What this task involves: Starting at the top of the records, output every line through the one that contains "bm = bmesh.new()", keeping each exactly as it appears.

[Recorded data]
⟨

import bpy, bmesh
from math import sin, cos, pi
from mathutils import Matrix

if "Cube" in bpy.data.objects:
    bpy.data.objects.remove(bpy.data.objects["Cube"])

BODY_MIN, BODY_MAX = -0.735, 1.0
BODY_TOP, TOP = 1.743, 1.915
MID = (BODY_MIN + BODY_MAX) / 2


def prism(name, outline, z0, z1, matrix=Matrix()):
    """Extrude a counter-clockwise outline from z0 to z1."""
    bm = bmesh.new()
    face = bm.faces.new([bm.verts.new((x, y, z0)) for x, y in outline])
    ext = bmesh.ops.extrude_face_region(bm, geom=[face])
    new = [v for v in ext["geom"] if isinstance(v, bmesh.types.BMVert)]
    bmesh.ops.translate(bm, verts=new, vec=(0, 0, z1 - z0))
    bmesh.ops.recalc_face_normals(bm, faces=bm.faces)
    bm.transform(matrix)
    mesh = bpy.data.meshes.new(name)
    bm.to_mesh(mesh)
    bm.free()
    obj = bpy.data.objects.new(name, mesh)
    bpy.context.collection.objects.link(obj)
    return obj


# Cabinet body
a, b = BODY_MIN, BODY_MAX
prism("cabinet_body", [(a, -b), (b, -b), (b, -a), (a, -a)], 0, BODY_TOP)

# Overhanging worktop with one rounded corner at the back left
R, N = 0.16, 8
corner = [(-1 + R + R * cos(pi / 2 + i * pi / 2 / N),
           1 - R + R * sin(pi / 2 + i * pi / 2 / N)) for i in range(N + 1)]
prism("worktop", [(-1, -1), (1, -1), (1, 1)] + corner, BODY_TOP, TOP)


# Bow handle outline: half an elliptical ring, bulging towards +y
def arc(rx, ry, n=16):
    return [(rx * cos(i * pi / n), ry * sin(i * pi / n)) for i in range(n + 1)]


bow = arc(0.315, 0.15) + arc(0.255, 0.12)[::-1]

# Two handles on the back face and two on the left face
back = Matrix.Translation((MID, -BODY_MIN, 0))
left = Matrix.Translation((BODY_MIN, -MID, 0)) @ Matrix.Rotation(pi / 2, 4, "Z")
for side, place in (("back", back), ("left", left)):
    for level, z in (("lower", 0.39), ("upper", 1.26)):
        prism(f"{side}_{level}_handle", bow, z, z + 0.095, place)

⟩

Answer section:
import bpy, bmesh
from math import sin, cos, pi
from mathutils import Matrix

if "Cube" in bpy.data.objects:
    bpy.data.objects.remove(bpy.data.objects["Cube"])

BODY_MIN, BODY_MAX = -0.735, 1.0
BODY_TOP, TOP = 1.743, 1.915
MID = (BODY_MIN + BODY_MAX) / 2


def prism(name, outline, z0, z1, matrix=Matrix()):
    """Extrude a counter-clockwise outline from z0 to z1."""
    bm = bmesh.new()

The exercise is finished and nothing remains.